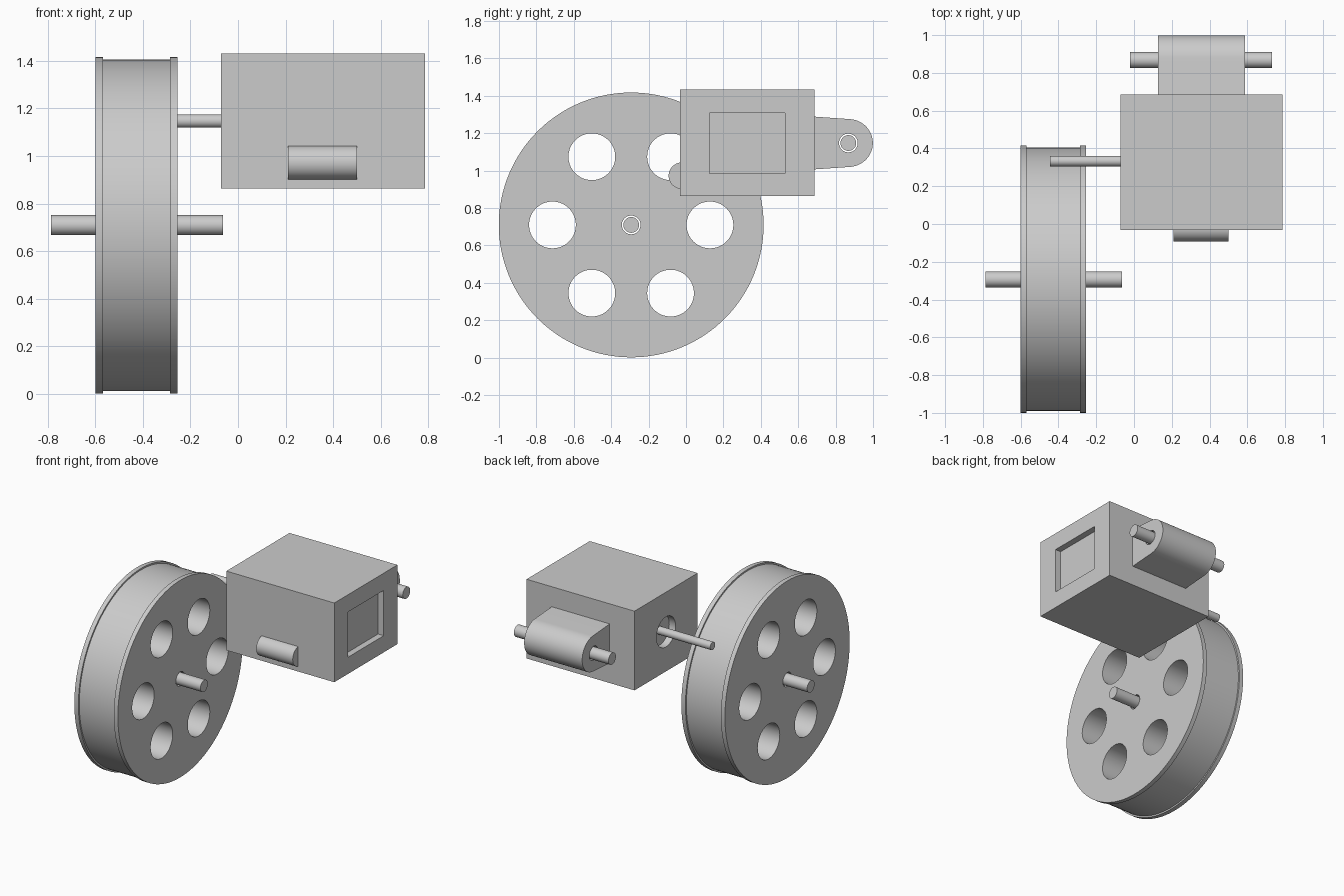
import bpy, bmesh
from math import sin, cos, pi, radians

cube = bpy.data.objects.get("Cube")
if cube:
    bpy.data.objects.remove(cube)

grey = bpy.data.materials.new("plain grey")
grey.use_nodes = True
grey.diffuse_color = (0.6, 0.6, 0.6, 1)
grey.node_tree.nodes["Principled BSDF"].inputs["Base Color"].default_value = (0.6, 0.6, 0.6, 1)


def circle(y, z, r, n=64):
    return [(y + r * cos(2 * pi * i / n), z + r * sin(2 * pi * i / n)) for i in range(n)]


def rect(y0, y1, z0, z1):
    return [(y0, z0), (y1, z0), (y1, z1), (y0, z1)]


def loft(name, sections):
    """Solid along x from matching (x, outline) sections, capped at both ends."""
    bm = bmesh.new()
    rings = [[bm.verts.new((x, y, z)) for y, z in pts] for x, pts in sections]
    n = len(rings[0])
    for a, b in zip(rings, rings[1:]):
        for i in range(n):
            j = (i + 1) % n
            bm.faces.new((a[i], a[j], b[j], b[i]))
    bm.faces.new(rings[0])
    bm.faces.new(rings[-1])
    bmesh.ops.recalc_face_normals(bm, faces=bm.faces)
    mesh = bpy.data.meshes.new(name)
    bm.to_mesh(mesh)
    bm.free()
    mesh.materials.append(grey)
    obj = bpy.data.objects.new(name, mesh)
    bpy.context.collection.objects.link(obj)
    return obj


def prism(name, pts, x0, x1):
    return loft(name, [(x0, pts), (x1, pts)])


def cut(obj, cutters):
    """Subtract the cutters, bake the result and remove them."""
    for c in cutters:
        mod = obj.modifiers.new("cut", 'BOOLEAN')
        mod.operation, mod.solver, mod.object = 'DIFFERENCE', 'EXACT', c
    bpy.context.view_layer.update()
    graph = bpy.context.evaluated_depsgraph_get()
    baked = bpy.data.meshes.new_from_object(obj.evaluated_get(graph))
    obj.modifiers.clear()
    obj.data = baked
    for c in cutters:
        bpy.data.objects.remove(c)


# Flanged wheel with six round openings and an axle bore
WY, WZ, WR = -0.293, 0.709, 0.708
rim, tread = circle(WY, WZ, WR, 128), circle(WY, WZ, WR - 0.011, 128)
wheel = loft("wheel", [(-0.6, rim), (-0.568, rim), (-0.568, tread),
                       (-0.286, tread), (-0.286, rim), (-0.254, rim)])
holes = [prism("hole_cutter", circle(WY + 0.421 * cos(i * pi / 3), WZ + 0.421 * sin(i * pi / 3), 0.125), -0.7, -0.1)
         for i in range(6)]
cut(wheel, holes + [prism("bore_cutter", circle(WY, WZ, 0.05), -0.7, -0.1)])
axle = prism("axle", circle(WY, WZ, 0.042), -0.787, -0.064)

# Housing with a window recess on one side and a round recess on the other
BY, BZ = 0.328, 1.147
housing = prism("housing", rect(-0.031, 0.686, 0.863, 1.432), -0.071, 0.787)
cut(housing, [prism("window_cutter", rect(0.125, 0.53, 0.983, 1.308), 0.742, 0.9),
              prism("socket_cutter", circle(BY, BZ, 0.108), -0.2, -0.021)])
shaft = prism("drive_shaft", circle(0.333, BZ, 0.028, 48), -0.445, 0.0)

# Rounded handle on the front face
handle = prism("front_handle", circle(-0.022, 0.972, 0.071), 0.21, 0.5)

# Tapered rear lug with a cross pin
PY = 0.868
arc = [radians(-86 + 172 * i / 40) for i in range(41)]
lug_outline = [(0.686, BZ - 0.141)]
lug_outline += [(PY + 0.131 * cos(a), BZ + 0.128 * sin(a)) for a in arc]
lug_outline += [(0.686, BZ + 0.141)]
lug = prism("rear_lug", lug_outline, 0.126, 0.587)
cut(lug, [prism("pin_bore_cutter", circle(PY, BZ, 0.05), 0.0, 0.7)])
pin = prism("cross_pin", circle(PY, BZ, 0.042), -0.021, 0.731)

# Smooth the round surfaces, keeping edges crisp
bpy.ops.object.select_all(action='DESELECT')
for part in (wheel, axle, housing, shaft, handle, lug, pin):
    part.select_set(True)
bpy.context.view_layer.objects.active = wheel
bpy.ops.object.shade_smooth_by_angle(angle=radians(30))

━━━━━━━━━━━━━━━━

What to work on: What is the number of lines in the records that contain "objects"? Give that number only.

Answer space: 6